• **TASK GOAL**: Begin at the top of the following data. Copy each line exactly until you have copied the line containing "centre = Vector((x0".

• **RECORD SET**:
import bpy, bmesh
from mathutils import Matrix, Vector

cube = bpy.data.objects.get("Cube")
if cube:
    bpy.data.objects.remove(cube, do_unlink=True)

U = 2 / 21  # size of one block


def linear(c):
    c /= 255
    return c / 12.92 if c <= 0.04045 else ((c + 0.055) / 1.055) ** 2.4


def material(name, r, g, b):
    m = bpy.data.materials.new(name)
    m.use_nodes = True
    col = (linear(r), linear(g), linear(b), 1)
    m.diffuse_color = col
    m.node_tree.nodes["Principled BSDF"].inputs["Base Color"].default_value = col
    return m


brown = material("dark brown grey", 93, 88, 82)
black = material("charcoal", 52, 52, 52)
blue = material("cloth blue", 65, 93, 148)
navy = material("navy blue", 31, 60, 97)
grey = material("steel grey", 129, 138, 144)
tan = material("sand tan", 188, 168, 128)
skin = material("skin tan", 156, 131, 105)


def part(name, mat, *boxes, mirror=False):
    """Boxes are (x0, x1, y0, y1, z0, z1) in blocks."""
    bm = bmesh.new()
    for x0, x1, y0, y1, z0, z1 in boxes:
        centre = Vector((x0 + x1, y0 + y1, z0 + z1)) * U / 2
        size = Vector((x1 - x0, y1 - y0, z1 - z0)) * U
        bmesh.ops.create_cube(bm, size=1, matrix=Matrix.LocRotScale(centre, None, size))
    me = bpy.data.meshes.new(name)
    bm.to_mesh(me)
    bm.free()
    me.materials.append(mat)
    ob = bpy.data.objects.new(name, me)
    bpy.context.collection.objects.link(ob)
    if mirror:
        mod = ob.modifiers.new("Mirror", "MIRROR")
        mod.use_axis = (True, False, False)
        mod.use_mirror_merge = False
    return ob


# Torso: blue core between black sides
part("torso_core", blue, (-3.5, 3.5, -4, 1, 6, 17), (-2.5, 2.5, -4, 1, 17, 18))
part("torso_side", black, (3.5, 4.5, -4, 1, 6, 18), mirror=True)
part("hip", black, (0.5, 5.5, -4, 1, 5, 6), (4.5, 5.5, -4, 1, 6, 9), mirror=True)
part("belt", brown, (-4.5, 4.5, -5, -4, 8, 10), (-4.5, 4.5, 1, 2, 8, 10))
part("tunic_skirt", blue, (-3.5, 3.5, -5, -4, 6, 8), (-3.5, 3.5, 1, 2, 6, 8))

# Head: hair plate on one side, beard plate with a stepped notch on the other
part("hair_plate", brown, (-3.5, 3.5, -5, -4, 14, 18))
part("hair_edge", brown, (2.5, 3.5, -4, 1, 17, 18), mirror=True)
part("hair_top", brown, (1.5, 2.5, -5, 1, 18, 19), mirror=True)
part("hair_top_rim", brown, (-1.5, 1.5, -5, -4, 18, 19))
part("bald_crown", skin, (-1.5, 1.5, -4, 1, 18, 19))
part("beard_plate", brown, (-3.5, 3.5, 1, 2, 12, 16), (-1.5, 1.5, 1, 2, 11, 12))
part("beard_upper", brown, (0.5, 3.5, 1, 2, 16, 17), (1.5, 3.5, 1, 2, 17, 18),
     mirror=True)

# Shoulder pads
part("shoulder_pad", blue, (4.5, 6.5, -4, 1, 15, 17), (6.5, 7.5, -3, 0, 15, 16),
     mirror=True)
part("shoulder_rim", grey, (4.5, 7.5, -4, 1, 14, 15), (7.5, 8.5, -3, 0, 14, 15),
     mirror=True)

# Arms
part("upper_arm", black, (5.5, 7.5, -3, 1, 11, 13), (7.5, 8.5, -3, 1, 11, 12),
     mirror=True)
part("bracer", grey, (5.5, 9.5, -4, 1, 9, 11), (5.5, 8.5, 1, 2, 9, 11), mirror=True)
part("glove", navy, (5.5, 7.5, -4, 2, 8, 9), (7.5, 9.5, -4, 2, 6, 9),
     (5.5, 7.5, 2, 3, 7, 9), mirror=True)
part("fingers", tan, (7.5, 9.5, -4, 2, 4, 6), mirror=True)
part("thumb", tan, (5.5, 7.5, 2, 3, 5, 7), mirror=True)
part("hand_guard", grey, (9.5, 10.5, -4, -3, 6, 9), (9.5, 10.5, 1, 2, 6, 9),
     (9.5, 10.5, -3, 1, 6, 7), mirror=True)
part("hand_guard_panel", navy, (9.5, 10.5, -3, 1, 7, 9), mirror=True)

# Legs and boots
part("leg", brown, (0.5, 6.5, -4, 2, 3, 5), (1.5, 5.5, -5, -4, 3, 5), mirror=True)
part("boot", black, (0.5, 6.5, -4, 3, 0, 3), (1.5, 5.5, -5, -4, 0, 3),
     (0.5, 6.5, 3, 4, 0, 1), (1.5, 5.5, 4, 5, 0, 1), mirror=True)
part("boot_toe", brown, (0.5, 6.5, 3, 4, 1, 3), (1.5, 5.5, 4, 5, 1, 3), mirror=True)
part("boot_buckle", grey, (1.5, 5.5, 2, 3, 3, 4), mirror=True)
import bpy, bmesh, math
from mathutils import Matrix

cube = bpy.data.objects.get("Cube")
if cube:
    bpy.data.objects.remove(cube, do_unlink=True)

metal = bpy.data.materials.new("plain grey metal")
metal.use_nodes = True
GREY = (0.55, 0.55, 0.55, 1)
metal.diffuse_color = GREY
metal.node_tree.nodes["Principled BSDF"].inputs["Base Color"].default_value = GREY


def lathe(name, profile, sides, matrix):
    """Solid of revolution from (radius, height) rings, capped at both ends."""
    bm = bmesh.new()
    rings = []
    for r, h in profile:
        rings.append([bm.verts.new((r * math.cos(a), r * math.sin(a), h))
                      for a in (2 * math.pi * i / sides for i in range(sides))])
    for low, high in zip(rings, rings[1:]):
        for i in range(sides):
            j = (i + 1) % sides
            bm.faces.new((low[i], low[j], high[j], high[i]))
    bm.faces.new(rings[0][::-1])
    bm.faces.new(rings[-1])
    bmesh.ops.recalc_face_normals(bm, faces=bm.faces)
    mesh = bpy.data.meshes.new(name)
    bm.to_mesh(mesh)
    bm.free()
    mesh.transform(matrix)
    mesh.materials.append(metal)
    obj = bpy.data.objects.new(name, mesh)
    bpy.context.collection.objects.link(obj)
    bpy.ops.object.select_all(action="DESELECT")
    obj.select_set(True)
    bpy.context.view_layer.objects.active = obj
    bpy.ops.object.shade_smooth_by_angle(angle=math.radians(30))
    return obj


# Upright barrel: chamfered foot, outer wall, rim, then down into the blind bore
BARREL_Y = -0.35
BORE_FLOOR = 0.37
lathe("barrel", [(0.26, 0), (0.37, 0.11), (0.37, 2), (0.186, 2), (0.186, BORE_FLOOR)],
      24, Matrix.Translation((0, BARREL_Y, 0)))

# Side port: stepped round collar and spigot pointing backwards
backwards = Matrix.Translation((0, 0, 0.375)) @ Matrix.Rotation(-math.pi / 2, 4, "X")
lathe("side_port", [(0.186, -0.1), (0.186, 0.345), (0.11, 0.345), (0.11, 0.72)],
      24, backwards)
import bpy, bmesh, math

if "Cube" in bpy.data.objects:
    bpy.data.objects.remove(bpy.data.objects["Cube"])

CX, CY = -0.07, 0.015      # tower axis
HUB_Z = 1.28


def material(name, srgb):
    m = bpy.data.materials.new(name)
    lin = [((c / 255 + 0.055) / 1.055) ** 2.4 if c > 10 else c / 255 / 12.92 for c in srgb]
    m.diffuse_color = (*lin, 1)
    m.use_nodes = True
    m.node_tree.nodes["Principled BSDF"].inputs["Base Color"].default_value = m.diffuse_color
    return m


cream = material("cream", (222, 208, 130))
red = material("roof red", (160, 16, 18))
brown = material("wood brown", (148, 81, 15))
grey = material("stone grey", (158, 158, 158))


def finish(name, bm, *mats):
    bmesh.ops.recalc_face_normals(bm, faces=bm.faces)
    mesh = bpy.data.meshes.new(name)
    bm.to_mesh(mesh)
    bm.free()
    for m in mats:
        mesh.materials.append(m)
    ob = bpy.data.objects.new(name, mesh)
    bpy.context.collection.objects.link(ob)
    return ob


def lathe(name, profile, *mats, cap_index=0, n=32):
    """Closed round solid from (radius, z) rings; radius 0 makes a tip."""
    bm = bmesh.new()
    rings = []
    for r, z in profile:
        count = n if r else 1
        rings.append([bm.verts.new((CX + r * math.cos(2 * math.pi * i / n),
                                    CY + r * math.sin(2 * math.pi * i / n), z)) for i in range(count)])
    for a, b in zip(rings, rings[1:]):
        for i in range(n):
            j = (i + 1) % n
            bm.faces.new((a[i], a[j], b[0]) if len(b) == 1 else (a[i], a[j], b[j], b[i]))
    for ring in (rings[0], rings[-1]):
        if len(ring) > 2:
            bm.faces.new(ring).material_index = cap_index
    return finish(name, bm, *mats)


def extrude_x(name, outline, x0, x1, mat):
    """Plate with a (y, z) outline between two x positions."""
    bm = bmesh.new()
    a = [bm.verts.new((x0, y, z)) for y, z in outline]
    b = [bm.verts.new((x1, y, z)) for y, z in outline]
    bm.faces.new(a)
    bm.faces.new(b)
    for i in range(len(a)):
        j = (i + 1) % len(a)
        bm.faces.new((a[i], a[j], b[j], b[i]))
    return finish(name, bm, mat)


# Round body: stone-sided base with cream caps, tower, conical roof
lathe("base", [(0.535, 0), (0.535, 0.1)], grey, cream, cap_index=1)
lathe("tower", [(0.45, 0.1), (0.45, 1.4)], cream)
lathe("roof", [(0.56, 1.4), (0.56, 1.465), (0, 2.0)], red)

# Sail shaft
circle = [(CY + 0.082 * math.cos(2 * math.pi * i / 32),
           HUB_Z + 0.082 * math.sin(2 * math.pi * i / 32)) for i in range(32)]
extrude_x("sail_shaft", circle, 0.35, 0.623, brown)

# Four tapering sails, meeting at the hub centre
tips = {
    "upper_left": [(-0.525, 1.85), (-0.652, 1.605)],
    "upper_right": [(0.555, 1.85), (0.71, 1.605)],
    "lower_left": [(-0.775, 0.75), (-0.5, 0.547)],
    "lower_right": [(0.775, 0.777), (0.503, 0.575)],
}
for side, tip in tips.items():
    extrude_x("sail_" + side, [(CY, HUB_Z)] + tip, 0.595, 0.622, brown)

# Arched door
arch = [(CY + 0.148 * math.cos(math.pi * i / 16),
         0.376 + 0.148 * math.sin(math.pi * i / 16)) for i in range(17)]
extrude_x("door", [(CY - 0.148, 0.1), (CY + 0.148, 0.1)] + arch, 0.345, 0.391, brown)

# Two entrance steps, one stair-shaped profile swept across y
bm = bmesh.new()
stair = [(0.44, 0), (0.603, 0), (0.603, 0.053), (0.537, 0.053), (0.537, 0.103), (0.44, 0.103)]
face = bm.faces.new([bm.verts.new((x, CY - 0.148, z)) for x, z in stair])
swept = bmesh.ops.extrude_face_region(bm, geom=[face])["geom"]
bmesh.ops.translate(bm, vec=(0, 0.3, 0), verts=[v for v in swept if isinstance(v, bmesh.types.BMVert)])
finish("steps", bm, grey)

• **TASK RESULT**:
import bpy, bmesh
from mathutils import Matrix, Vector

cube = bpy.data.objects.get("Cube")
if cube:
    bpy.data.objects.remove(cube, do_unlink=True)

U = 2 / 21  # size of one block


def linear(c):
    c /= 255
    return c / 12.92 if c <= 0.04045 else ((c + 0.055) / 1.055) ** 2.4


def material(name, r, g, b):
    m = bpy.data.materials.new(name)
    m.use_nodes = True
    col = (linear(r), linear(g), linear(b), 1)
    m.diffuse_color = col
    m.node_tree.nodes["Principled BSDF"].inputs["Base Color"].default_value = col
    return m


brown = material("dark brown grey", 93, 88, 82)
black = material("charcoal", 52, 52, 52)
blue = material("cloth blue", 65, 93, 148)
navy = material("navy blue", 31, 60, 97)
grey = material("steel grey", 129, 138, 144)
tan = material("sand tan", 188, 168, 128)
skin = material("skin tan", 156, 131, 105)


def part(name, mat, *boxes, mirror=False):
    """Boxes are (x0, x1, y0, y1, z0, z1) in blocks."""
    bm = bmesh.new()
    for x0, x1, y0, y1, z0, z1 in boxes:
        centre = Vector((x0 + x1, y0 + y1, z0 + z1)) * U / 2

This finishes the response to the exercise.